Produce an exact copy of the first line of the data below and each line after it, please, up to and including the one with "for y, row in".
***** Material shown *****
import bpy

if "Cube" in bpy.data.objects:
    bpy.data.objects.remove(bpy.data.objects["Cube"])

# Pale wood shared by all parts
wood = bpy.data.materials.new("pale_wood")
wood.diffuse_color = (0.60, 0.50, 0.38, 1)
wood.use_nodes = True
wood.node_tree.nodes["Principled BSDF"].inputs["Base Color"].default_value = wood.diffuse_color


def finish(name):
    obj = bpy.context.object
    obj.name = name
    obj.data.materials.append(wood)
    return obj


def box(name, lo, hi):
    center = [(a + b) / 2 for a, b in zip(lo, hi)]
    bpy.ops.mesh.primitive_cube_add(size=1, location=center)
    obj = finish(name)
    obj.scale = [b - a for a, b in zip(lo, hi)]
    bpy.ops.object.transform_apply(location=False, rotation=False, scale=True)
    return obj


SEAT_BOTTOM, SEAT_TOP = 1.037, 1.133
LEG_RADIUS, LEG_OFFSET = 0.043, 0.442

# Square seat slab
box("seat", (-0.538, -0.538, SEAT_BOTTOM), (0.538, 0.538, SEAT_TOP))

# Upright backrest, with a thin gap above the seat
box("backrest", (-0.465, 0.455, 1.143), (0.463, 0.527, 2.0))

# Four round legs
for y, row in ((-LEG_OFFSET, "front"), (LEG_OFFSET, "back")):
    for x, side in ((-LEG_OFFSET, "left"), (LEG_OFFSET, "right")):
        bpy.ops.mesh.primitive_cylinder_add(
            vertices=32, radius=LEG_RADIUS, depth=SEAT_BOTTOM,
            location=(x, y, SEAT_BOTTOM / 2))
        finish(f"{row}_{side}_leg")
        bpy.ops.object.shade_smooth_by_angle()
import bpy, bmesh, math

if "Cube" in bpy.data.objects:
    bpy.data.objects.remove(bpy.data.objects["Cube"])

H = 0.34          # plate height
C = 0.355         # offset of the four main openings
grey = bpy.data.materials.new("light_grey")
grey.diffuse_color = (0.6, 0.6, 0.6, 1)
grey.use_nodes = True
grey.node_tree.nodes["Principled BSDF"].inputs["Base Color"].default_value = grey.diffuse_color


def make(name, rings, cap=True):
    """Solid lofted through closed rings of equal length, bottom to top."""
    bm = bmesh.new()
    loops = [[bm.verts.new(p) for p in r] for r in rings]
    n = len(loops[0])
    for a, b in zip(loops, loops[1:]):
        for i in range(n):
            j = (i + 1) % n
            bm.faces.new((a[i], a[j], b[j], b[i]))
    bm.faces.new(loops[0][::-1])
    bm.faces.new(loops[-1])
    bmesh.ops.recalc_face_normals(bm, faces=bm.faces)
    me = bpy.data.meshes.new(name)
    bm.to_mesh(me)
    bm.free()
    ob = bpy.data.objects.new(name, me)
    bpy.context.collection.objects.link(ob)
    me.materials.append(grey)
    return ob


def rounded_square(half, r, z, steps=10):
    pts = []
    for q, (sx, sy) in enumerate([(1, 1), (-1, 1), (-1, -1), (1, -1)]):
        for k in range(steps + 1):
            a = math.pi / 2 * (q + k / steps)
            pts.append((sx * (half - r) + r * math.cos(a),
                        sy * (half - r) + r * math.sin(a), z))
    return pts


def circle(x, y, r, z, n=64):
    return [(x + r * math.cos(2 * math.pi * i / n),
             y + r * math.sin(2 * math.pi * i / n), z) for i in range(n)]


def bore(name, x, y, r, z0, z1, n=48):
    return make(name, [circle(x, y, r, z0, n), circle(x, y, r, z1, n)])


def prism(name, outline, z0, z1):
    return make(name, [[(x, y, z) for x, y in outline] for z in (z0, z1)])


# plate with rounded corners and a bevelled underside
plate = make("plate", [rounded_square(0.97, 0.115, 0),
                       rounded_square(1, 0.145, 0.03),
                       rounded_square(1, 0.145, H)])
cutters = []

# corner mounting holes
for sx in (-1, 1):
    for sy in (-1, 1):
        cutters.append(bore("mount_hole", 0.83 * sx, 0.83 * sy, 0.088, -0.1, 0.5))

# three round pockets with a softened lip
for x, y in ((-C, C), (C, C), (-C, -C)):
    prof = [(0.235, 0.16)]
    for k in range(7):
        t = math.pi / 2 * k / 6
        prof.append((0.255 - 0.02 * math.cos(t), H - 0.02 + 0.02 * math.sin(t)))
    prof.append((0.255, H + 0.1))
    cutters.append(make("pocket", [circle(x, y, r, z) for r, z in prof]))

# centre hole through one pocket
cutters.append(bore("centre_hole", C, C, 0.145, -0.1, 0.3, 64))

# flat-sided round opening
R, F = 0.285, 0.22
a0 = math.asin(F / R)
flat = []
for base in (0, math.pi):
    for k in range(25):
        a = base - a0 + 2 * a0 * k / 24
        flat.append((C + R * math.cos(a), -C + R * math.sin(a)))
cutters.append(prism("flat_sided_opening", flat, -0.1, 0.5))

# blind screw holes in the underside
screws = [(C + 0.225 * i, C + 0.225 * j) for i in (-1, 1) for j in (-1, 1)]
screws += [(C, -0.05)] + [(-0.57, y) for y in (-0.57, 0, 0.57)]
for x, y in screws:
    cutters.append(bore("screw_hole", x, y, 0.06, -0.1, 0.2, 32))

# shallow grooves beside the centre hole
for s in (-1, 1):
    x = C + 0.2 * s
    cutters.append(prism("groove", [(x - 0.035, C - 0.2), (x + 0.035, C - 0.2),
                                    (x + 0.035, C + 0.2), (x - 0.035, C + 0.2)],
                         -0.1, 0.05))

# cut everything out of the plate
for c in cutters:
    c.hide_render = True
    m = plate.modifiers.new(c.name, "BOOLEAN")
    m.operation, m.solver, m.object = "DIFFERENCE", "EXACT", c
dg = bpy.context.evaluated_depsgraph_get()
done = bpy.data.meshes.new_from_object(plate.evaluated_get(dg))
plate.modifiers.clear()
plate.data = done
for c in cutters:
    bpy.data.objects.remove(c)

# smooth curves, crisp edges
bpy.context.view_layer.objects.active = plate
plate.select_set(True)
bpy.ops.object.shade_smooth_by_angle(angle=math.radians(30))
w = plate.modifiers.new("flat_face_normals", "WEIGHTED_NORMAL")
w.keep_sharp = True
*****
Problem solution:
import bpy

if "Cube" in bpy.data.objects:
    bpy.data.objects.remove(bpy.data.objects["Cube"])

# Pale wood shared by all parts
wood = bpy.data.materials.new("pale_wood")
wood.diffuse_color = (0.60, 0.50, 0.38, 1)
wood.use_nodes = True
wood.node_tree.nodes["Principled BSDF"].inputs["Base Color"].default_value = wood.diffuse_color


def finish(name):
    obj = bpy.context.object
    obj.name = name
    obj.data.materials.append(wood)
    return obj


def box(name, lo, hi):
    center = [(a + b) / 2 for a, b in zip(lo, hi)]
    bpy.ops.mesh.primitive_cube_add(size=1, location=center)
    obj = finish(name)
    obj.scale = [b - a for a, b in zip(lo, hi)]
    bpy.ops.object.transform_apply(location=False, rotation=False, scale=True)
    return obj


SEAT_BOTTOM, SEAT_TOP = 1.037, 1.133
LEG_RADIUS, LEG_OFFSET = 0.043, 0.442

# Square seat slab
box("seat", (-0.538, -0.538, SEAT_BOTTOM), (0.538, 0.538, SEAT_TOP))

# Upright backrest, with a thin gap above the seat
box("backrest", (-0.465, 0.455, 1.143), (0.463, 0.527, 2.0))

# Four round legs
for y, row in ((-LEG_OFFSET, "front"), (LEG_OFFSET, "back")):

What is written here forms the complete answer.